Boeing has won an $11 million judgement against MD Helicopters Inc. (MDHI) over the rights to its AH-6i Light Attack Reconnaissance helicopter, with an arbitration panel ruling that the aerospace giant owns the intellectual property and right to produce the type, and that MDHI must stop interfering with Boeing’s attempts to do so.

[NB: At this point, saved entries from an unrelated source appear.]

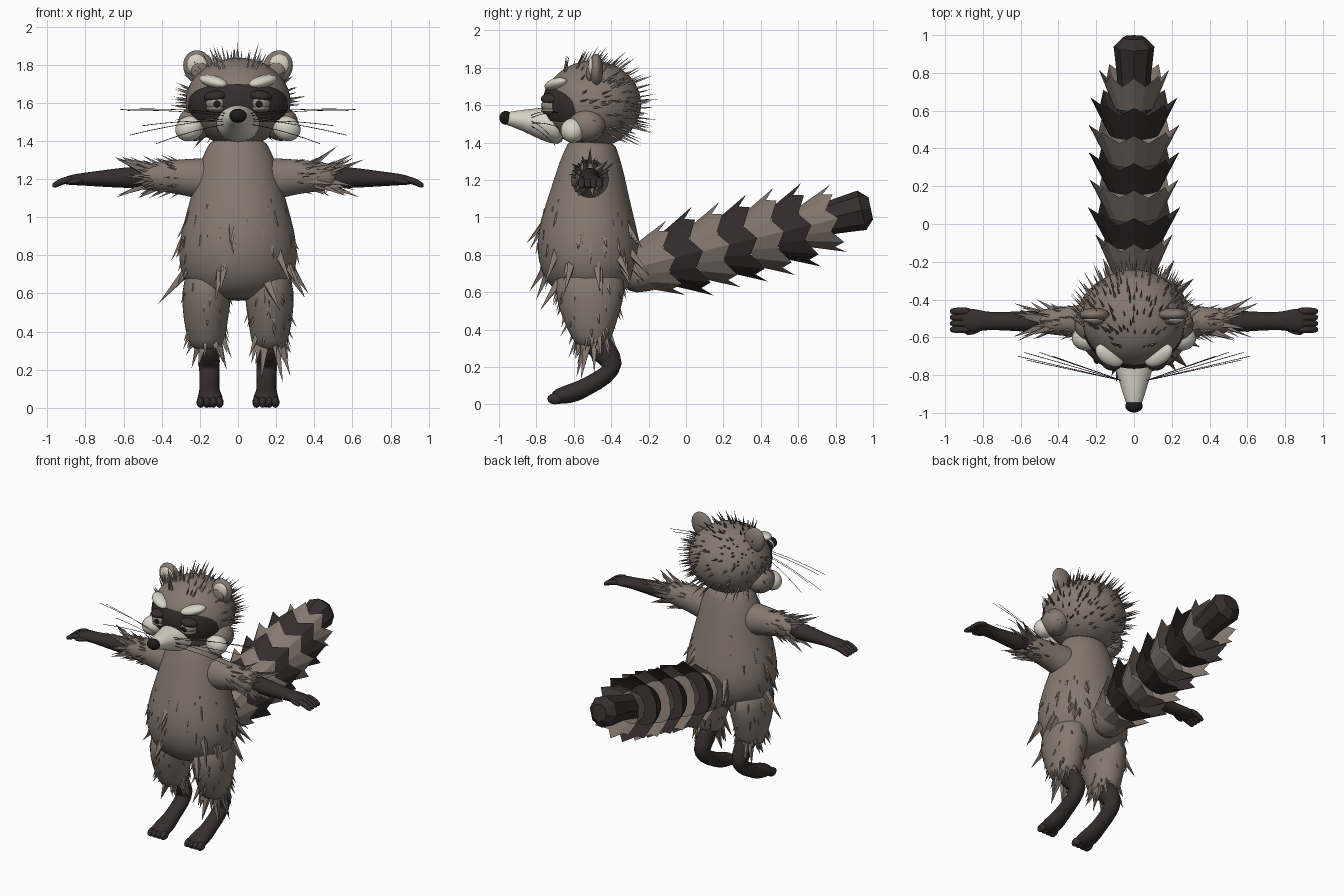
import bpy, bmesh, random
from math import sin, cos, pi, radians
from mathutils import Vector as V, Euler, Matrix

random.seed(7)
cube = bpy.data.objects.get("Cube")
if cube:
    bpy.data.objects.remove(cube)


def material(name, rgb):
    m = bpy.data.materials.new(name)
    m.use_nodes = True
    m.diffuse_color = (*rgb, 1)
    m.node_tree.nodes["Principled BSDF"].inputs["Base Color"].default_value = (*rgb, 1)
    return m


TAUPE = material("taupe fur", (0.235, 0.19, 0.16))
DARK = material("dark fur", (0.037, 0.027, 0.027))
WHITE = material("cream fur", (0.68, 0.65, 0.56))
BLACK = material("nose black", (0.012, 0.01, 0.01))
EYE = material("eye grey", (0.32, 0.28, 0.24))


def finish(name, bm, mat, smooth=True, subsurf=0):
    bmesh.ops.recalc_face_normals(bm, faces=bm.faces)
    me = bpy.data.meshes.new(name)
    bm.to_mesh(me)
    bm.free()
    me.materials.append(mat)
    for p in me.polygons:
        p.use_smooth = smooth
    ob = bpy.data.objects.new(name, me)
    bpy.context.collection.objects.link(ob)
    if subsurf:
        ob.modifiers.new("smooth", "SUBSURF").levels = subsurf


def frames(rings, side):
    """Centre, side axis and cross axis with radii for every ring of a path."""
    pts = [V(r[0]) for r in rings]
    out = []
    for i, r in enumerate(rings):
        d = (pts[min(i + 1, len(pts) - 1)] - pts[max(i - 1, 0)]).normalized()
        u = (side - d * side.dot(d)).normalized()
        out.append((pts[i], u * r[1], d.cross(u) * r[2]))
    return out


def loft(name, rings, side, mat, n=18, smooth=True, subsurf=1):
    bm = bmesh.new()
    loops = [[bm.verts.new(c + u * cos(2 * pi * k / n) + v * sin(2 * pi * k / n)) for k in range(n)]
             for c, u, v in frames(rings, side)]
    for a, b in zip(loops, loops[1:]):
        for k in range(n):
            bm.faces.new((a[k], a[k - 1], b[k - 1], b[k]))
    bm.faces.new(loops[0])
    bm.faces.new(loops[-1])
    finish(name, bm, mat, smooth, subsurf)


def ball(name, loc, size, mat, rot=(0, 0, 0), seg=28):
    bm = bmesh.new()
    bmesh.ops.create_uvsphere(bm, u_segments=seg, v_segments=seg // 2, radius=1)
    mtx = Matrix.LocRotScale(V(loc), Euler([radians(a) for a in rot]), V(size))
    bmesh.ops.transform(bm, matrix=mtx, verts=bm.verts)
    finish(name, bm, mat)


def fur(name, tufts, mat=TAUPE):
    """Four-sided spikes from (root, direction, length, radius)."""
    bm = bmesh.new()
    for root, d, length, rad in tufts:
        d = d.normalized()
        u = d.orthogonal().normalized() * rad
        v = d.cross(u)
        base = [bm.verts.new(root - d * rad * 2 + o) for o in (u, v, -u, -v)]
        tip = bm.verts.new(root + d * length)
        for k in range(4):
            bm.faces.new((base[k - 1], base[k], tip))
    finish(name, bm, mat, False)


def tufts_on(rings, side, count, flow, lift, short, long, rad, lo=0, hi=1):
    """Random spikes over a loft; they lengthen towards the end of the path."""
    fr, out = frames(rings, side), []
    for _ in range(count):
        t = random.uniform(lo, hi)
        f = t * (len(fr) - 1.001)
        i, a = int(f), random.uniform(0, 2 * pi)
        p = [c + u * cos(a) + v * sin(a) for c, u, v in fr[i:i + 2]]
        normal = fr[i][1].normalized() * cos(a) + fr[i][2].normalized() * sin(a)
        size = (short + (long - short) * t) * random.uniform(0.5, 1.2)
        root = p[0].lerp(p[1], f - i) - normal * rad
        out.append((root, normal * lift * random.uniform(0.6, 1.4) + flow, size, rad * (0.6 + t)))
    return out


X, Y, Z = V((1, 0, 0)), V((0, 1, 0)), V((0, 0, 1))

# torso
torso = [((0, -.5, 1.42), .14, .12), ((0, -.505, 1.36), .165, .14), ((0, -.51, 1.28), .205, .172),
         ((0, -.515, 1.15), .235, .205), ((0, -.525, 1.0), .28, .25), ((0, -.525, .85), .315, .282),
         ((0, -.51, .72), .31, .265), ((0, -.51, .62), .255, .21), ((0, -.51, .56), .12, .12)]
loft("torso", torso, X, TAUPE, 28)
fur("torso_fur", tufts_on(torso, X, 110, -Z, .35, .04, .085, .011, .3, .85)
    + tufts_on(torso, X, 26, -Z, .75, .1, .23, .03, .5, .82))

for s, tag in ((1, "left_"), (-1, "right_")):
    # thigh and lower leg
    thigh = [((.15 * s, -.51, .74), .12, .18), ((.165 * s, -.515, .6), .135, .195), ((.17 * s, -.51, .47), .12, .155),
             ((.165 * s, -.5, .36), .1, .11), ((.16 * s, -.49, .31), .085, .085)]
    loft(tag + "thigh", thigh, X, TAUPE)
    fur(tag + "thigh_fur", tufts_on(thigh, X, 38, -Z, .45, .04, .09, .013, .2, .95)
        + tufts_on(thigh, X, 14, -Z, .35, .08, .15, .024, .65, 1))
    leg = [((.155 * s, -.5, .37), .058, .08), ((.15 * s, -.44, .28), .056, .076), ((.15 * s, -.38, .21), .055, .06),
           ((.15 * s, -.43, .15), .053, .052), ((.15 * s, -.53, .095), .053, .047), ((.148 * s, -.59, .065), .06, .054),
           ((.146 * s, -.66, .047), .07, .047), ((.146 * s, -.72, .034), .064, .034)]
    loft(tag + "lower_leg", leg, X, DARK)
    for k in range(4):
        ball(tag + "toe", ((.097 + .033 * k) * s, -.7, .03), (.022, .042, .03), DARK, seg=12)

    # sleeve, forearm and hand
    sleeve = [((.1 * s, -.51, 1.195), .115, .125), ((.2 * s, -.515, 1.203), .1, .108), ((.3 * s, -.515, 1.212), .086, .094),
              ((.42 * s, -.515, 1.215), .073, .079), ((.53 * s, -.515, 1.21), .062, .065)]
    loft(tag + "sleeve", sleeve, Y, TAUPE)
    fur(tag + "sleeve_fur", tufts_on(sleeve, Y, 50, X * s, .5, .03, .1, .009, .5, 1)
        + tufts_on(sleeve, Y, 12, X * s, .55, .08, .2, .02, .65, 1))
    forearm = [((.48 * s, -.515, 1.21), .06, .06), ((.58 * s, -.515, 1.208), .056, .056),
               ((.7 * s, -.515, 1.203), .048, .045), ((.79 * s, -.513, 1.2), .048, .036),
               ((.85 * s, -.51, 1.198), .066, .03), ((.92 * s, -.51, 1.19), .06, .022)]
    loft(tag + "forearm", forearm, Y, DARK)
    for k in range(4):
        y = -.558 + .032 * k
        loft(tag + "finger", [((.86 * s, y, 1.2), .022, .02), ((.91 * s, y, 1.195), .022, .02),
                              ((.95 * s, y, 1.175), .021, .019), ((.975 * s, y, 1.16), .014, .012)], Y, DARK, 8)
    loft(tag + "thumb", [((.81 * s, -.545, 1.195), .022, .018), ((.85 * s, -.57, 1.19), .02, .018),
                         ((.9 * s, -.578, 1.18), .012, .01)], Y, DARK, 8)

# head
HC, HR = V((0, -.5, 1.605)), V((.275, .26, .232))


def on_head(d, grow=1.0):
    return HC + V([a * b * grow for a, b in zip(HR, d)])


ball("head", HC, HR, TAUPE, seg=40)

# dark band across the eyes
bm = bmesh.new()
cols, rows = 40, 10
grid = []
for i in range(cols + 1):
    w = 2 * i / cols - 1
    half = .36 * max(1 - abs(w) ** 5, 0) ** .5 + .02
    az = w * 1.22
    levels = [.02 - .17 * w * w + half * (2 * j / rows - 1) for j in range(rows + 1)]
    grid.append([bm.verts.new(on_head((sin(az) * cos(el), -cos(az) * cos(el), sin(el)), 1.025)) for el in levels])
for a, b in zip(grid, grid[1:]):
    for j in range(rows):
        bm.faces.new((a[j], b[j], b[j + 1], a[j + 1]))
finish("eye_mask", bm, DARK)

# muzzle and nose
muzzle = [((0, -.64, 1.49), .125, .108), ((0, -.72, 1.493), .115, .1), ((0, -.8, 1.508), .09, .078),
          ((0, -.88, 1.522), .064, .054), ((0, -.95, 1.528), .044, .037), ((0, -.975, 1.53), .025, .025)]
loft("muzzle", muzzle, X, WHITE, 24)
ball("nose", (0, -.963, 1.532), (.046, .035, .037), BLACK)

for s, tag in ((1, "left_"), (-1, "right_")):
    # eyes, brows and cheeks
    ball(tag + "eye", (.115 * s, -.72, 1.6), (.055, .052, .046), EYE)
    ball(tag + "upper_lid", (.115 * s, -.716, 1.634), (.064, .06, .032), DARK, (0, 8 * s, 0))
    ball(tag + "pupil", (.11 * s, -.77, 1.594), (.018, .004, .018), BLACK, seg=16)
    ball(tag + "lower_lid", (.115 * s, -.718, 1.57), (.054, .054, .022), TAUPE)
    ball(tag + "brow", (.13 * s, -.695, 1.712), (.085, .05, .031), WHITE, (0, -13 * s, 33 * s))
    ball(tag + "cheek", (.255 * s, -.605, 1.465), (.075, .065, .065), WHITE, (0, 20 * s, 0))
    ball(tag + "jowl", (.225 * s, -.53, 1.49), (.09, .1, .09), TAUPE)
    # ear
    ball(tag + "ear", (.208 * s, -.48, 1.787), (.078, .036, .09), TAUPE, (0, 22 * s, 0))
    ball(tag + "inner_ear", (.215 * s, -.505, 1.8), (.052, .019, .055), WHITE, (0, 22 * s, 0))
    ball(tag + "ear_fold", (.2 * s, -.515, 1.765), (.045, .02, .05), TAUPE, (0, 22 * s, 0))
    fur(tag + "ear_tuft", [(V(((.15 + .02 * k) * s, -.52, 1.73)), V((.25 * s, -.1, 1)), .075, .012) for k in range(3)])
    # whiskers
    for k, (ex, ey, ez) in enumerate(((.615, -.7, 1.565), (.58, -.68, 1.56), (.57, -.72, 1.43),
                                      (.5, -.68, 1.48), (.43, -.7, 1.385))):
        cu = bpy.data.curves.new(tag + "whisker", "CURVE")
        cu.dimensions, cu.bevel_depth, cu.bevel_resolution = "3D", .0017, 0
        sp = cu.splines.new("NURBS")
        sp.points.add(2)
        root = V((.06 * s, -.83, 1.545 - .014 * k))
        end = V((ex * s, ey, ez))
        for p, co in zip(sp.points, (root, root.lerp(end, .5) + Z * .02, end)):
            p.co = (*co, 1)
        sp.use_endpoint_u, sp.order_u = True, 3
        cu.materials.append(DARK)
        bpy.context.collection.objects.link(bpy.data.objects.new(tag + "whisker", cu))

# head fur, leaving the face bare
tufts = []
while len(tufts) < 210:
    d = V([random.gauss(0, 1) for _ in range(3)]).normalized()
    if d.y < -.25 and d.z < .7 or d.z < -.8:
        continue
    tufts.append((on_head(d, .98), d * .9 + V((0, .65, .1)), random.uniform(.04, .12), random.uniform(.006, .011)))
fur("head_fur", tufts)

# tail of nested flared cups with toothed rims
A = V((0, .97, .24)).normalized()
UP = X.cross(A)
loft("tail_root", [((0, -.36, .68), .1, .1), ((0, -.25, .72), .125, .13), ((0, -.1, .78), .14, .15)], X, TAUPE)
for i, r in enumerate((.205, .245, .235, .24, .24, .23, .185)):
    rim = V((0, -.055 + .145 * i, .785 + .035 * i))
    bm = bmesh.new()
    inner, outer = [], []
    for k in range(16):
        a = 2 * pi * k / 16
        out = X * cos(a) + UP * sin(a)
        tooth = k % 2 == 0
        inner.append(bm.verts.new(rim - A * .2 + out * r * .58))
        outer.append(bm.verts.new(rim - A * (0 if tooth else .055) + out * r * (1 if tooth else .84)))
    for k in range(16):
        bm.faces.new((inner[k - 1], inner[k], outer[k], outer[k - 1]))
    bm.faces.new(inner)
    finish("tail_ring", bm, DARK if i % 2 else TAUPE, False)
loft("tail_tip", [((0, .6, .95), .09, .09), ((0, .78, 1.0), .09, .09), ((0, .94, 1.038), .108, .108),
                  ((0, .988, 1.048), .06, .06)], X, DARK, 8, False, 0)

The action was the latest in the two companies’ ongoing dispute into the legacy of a 2005 agreement, in which MDHI sold Boeing ownership of the underlying intellectual property needed to build the Mission Enhanced Little Bird (based on the MD 530F) – and the right to make and sell any aircraft derived from it. The Mission Enhanced Little Bird (MELB), also known as the AH-6M, was created in the 1990s as a vehicle for U.S. Army Special Forces. It enhanced the mission performance of the AH-6 Little Bird by adding components from the more powerful 600N to the MD 500 series airframe.
The panel was asked to resolve two primary issues: if Boeing has the right to make and sell the AH-6i Little Bird, and whether Boeing must disclose all improvements it has made to the Mission Enhanced Little Bird (MELB) to MDHI.
Finding in Boeing’s favor, the panel decided that the AH-6i was directly derived from the MELB. In addition to making MDHI pay Boeing’s $4.2 million arbitration costs (and its own $7.4 million costs), the arbitrators ordered the OEM to provide Boeing with all MELB tooling, one set of common tooling, and one set of tooling drawings by April 30.